A single number is expected: the count of lines in the records below that contain "objects".

(Collected data)
= Beginning of Section =

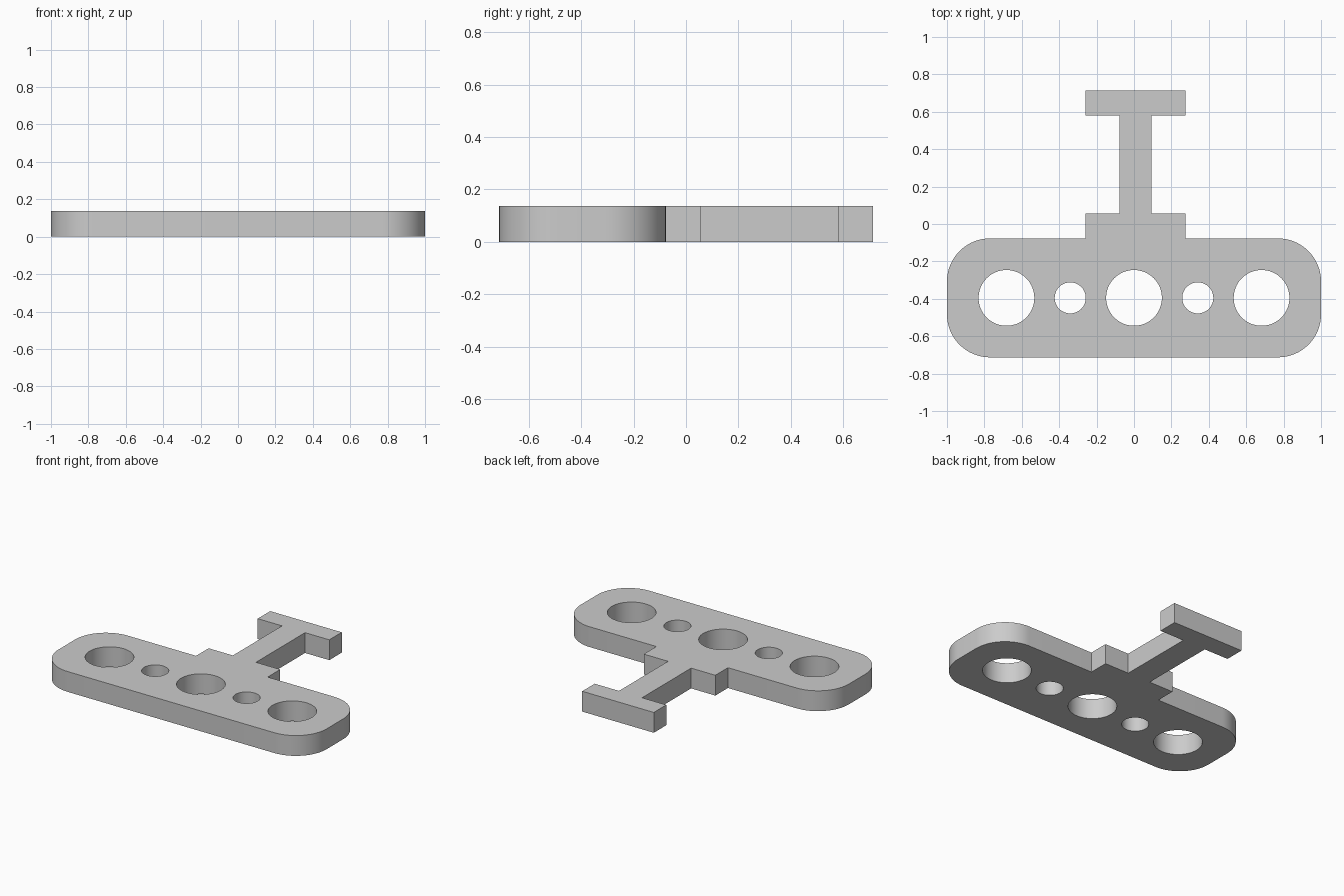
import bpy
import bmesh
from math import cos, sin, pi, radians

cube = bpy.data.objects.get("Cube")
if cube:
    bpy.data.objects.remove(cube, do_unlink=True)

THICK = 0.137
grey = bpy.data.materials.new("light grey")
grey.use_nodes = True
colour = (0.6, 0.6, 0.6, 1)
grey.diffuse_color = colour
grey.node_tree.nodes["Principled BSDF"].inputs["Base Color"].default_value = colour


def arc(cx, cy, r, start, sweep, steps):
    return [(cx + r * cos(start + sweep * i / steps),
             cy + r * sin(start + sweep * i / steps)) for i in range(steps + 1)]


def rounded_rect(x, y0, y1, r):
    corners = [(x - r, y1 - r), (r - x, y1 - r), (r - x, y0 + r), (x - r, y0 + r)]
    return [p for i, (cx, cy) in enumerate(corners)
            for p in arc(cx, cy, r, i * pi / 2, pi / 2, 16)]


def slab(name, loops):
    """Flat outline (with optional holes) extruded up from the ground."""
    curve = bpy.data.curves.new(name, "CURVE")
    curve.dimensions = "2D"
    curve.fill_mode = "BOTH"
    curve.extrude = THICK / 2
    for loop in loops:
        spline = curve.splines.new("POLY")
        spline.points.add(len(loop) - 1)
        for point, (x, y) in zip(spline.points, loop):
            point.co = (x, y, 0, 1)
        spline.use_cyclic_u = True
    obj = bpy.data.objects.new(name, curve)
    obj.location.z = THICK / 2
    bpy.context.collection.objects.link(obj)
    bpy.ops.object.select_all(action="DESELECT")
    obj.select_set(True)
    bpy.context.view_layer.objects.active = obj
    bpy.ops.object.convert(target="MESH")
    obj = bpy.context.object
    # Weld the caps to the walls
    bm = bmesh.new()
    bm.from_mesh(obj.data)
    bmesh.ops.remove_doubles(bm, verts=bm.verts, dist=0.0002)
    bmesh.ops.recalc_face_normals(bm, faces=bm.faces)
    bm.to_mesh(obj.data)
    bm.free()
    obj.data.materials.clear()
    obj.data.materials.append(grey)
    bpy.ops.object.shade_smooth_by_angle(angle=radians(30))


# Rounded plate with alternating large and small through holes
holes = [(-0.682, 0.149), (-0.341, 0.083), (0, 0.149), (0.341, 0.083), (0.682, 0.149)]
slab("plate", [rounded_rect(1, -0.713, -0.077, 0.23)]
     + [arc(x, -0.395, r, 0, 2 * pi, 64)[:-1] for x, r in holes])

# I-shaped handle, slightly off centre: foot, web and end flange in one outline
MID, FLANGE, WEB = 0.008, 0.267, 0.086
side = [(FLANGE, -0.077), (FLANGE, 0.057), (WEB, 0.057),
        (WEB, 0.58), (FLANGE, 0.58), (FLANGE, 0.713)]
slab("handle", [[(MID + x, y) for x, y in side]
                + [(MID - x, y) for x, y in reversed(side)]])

= End of Section =
= Beginning of Section =

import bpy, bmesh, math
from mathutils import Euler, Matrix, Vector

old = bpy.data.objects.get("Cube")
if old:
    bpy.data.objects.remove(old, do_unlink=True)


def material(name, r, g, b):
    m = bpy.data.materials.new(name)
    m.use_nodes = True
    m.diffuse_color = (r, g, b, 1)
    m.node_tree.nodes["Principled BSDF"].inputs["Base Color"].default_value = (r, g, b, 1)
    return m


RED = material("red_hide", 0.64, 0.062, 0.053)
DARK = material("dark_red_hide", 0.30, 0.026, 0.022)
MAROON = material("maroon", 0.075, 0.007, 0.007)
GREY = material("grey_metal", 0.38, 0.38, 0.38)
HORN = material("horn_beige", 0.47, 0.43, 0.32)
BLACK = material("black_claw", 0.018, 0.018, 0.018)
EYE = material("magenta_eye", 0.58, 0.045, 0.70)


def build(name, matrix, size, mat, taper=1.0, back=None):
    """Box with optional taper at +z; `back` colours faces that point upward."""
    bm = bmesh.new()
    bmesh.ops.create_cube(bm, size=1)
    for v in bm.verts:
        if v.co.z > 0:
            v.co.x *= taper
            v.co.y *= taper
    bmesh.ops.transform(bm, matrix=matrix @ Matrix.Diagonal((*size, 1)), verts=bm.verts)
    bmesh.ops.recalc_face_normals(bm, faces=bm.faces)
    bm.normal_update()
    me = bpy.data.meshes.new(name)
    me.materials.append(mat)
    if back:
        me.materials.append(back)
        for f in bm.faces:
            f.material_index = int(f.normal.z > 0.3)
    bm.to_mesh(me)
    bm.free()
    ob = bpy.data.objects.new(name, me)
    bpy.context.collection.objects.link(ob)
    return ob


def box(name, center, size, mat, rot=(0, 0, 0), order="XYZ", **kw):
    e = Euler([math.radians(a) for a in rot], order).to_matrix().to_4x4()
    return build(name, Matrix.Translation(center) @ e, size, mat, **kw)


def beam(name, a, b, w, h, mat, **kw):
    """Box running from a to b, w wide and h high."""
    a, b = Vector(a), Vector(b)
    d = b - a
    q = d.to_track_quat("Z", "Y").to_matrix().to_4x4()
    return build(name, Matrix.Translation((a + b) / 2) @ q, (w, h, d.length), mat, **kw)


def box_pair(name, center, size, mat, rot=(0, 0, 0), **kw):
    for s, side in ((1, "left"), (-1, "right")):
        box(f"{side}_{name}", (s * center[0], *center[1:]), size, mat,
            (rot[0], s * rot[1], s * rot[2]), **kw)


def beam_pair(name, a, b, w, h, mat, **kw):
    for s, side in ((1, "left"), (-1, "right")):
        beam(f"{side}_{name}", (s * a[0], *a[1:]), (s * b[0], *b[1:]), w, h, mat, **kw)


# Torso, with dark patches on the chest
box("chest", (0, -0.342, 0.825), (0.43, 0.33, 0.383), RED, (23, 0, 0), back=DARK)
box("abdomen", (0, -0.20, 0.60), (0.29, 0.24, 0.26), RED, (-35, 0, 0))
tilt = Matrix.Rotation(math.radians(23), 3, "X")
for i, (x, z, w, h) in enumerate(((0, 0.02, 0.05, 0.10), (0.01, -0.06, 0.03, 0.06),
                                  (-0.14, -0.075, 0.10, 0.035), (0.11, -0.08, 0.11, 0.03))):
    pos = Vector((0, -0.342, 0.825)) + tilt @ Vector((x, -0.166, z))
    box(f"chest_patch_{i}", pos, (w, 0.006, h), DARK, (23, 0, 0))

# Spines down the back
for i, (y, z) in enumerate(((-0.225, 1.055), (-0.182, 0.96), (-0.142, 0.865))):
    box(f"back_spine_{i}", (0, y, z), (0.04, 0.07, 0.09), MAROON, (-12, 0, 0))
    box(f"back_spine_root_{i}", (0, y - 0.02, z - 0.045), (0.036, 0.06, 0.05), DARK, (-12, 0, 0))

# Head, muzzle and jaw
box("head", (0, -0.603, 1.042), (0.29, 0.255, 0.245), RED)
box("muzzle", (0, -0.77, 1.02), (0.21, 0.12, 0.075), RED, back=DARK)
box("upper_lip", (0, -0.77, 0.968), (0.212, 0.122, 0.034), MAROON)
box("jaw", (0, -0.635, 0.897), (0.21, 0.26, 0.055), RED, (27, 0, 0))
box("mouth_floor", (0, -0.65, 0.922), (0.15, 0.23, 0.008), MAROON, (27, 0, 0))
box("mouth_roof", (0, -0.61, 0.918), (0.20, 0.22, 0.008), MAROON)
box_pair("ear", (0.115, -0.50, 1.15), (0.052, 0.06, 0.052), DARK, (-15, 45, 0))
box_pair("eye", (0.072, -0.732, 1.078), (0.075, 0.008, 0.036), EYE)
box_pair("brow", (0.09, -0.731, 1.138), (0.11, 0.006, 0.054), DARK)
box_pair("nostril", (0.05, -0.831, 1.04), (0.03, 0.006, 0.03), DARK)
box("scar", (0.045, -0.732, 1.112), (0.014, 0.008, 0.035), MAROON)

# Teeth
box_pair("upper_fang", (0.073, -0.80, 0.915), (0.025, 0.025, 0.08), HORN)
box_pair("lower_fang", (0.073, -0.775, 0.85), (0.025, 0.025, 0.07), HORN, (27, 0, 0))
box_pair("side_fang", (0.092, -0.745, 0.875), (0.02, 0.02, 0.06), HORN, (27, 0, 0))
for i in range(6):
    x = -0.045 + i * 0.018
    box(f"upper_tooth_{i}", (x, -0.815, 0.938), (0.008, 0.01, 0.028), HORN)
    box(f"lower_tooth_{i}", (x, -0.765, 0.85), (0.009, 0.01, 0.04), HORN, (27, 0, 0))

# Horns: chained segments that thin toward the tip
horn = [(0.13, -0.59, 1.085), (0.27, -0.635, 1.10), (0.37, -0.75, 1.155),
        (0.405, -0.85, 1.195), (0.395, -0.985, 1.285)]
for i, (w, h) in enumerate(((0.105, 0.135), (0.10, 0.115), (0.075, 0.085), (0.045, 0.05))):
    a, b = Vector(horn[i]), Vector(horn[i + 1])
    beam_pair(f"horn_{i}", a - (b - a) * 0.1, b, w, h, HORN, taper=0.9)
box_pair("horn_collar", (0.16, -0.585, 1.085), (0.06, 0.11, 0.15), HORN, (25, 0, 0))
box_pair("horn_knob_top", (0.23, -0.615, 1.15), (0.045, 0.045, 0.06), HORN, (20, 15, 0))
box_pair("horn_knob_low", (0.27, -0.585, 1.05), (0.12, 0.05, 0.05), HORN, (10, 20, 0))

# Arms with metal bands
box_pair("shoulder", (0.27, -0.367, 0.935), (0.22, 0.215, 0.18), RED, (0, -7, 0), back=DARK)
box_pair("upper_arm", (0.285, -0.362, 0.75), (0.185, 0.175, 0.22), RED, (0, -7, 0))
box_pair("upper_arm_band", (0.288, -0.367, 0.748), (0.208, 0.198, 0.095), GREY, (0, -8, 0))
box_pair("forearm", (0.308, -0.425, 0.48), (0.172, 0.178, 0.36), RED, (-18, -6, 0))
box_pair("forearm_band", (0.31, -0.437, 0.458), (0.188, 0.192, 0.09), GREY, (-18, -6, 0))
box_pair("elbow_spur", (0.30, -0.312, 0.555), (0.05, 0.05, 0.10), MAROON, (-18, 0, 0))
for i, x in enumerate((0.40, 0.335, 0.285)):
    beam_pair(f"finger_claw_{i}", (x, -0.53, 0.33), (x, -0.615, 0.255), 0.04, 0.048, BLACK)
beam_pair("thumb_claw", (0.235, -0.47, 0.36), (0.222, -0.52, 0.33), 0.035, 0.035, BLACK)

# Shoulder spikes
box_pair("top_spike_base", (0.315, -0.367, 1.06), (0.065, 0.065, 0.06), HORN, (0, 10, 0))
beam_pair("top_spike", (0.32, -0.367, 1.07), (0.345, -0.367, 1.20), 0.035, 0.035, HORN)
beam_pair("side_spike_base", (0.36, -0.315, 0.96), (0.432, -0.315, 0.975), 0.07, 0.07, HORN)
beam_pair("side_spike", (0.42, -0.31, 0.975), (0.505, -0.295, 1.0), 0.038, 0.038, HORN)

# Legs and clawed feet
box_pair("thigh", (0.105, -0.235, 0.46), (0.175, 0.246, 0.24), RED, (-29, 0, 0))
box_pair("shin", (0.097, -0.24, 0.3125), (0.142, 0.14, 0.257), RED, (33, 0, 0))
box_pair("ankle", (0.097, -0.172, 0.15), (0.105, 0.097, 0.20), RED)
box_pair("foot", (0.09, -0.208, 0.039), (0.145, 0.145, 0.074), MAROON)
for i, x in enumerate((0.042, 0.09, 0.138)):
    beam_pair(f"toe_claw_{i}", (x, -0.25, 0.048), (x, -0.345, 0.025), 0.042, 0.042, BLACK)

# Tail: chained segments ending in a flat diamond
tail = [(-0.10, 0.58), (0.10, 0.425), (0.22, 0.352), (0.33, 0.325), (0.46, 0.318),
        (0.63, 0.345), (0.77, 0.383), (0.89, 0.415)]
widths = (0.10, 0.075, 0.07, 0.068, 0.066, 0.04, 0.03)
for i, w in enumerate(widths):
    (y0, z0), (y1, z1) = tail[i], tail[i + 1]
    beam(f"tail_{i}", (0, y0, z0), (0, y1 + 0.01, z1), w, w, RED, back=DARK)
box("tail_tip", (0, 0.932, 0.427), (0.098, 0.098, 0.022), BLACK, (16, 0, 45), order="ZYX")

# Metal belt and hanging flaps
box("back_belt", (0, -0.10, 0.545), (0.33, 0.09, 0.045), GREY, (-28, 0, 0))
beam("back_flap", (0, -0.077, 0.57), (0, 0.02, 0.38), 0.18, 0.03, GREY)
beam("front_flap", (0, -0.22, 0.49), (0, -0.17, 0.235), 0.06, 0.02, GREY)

= End of Section =

Task response:
9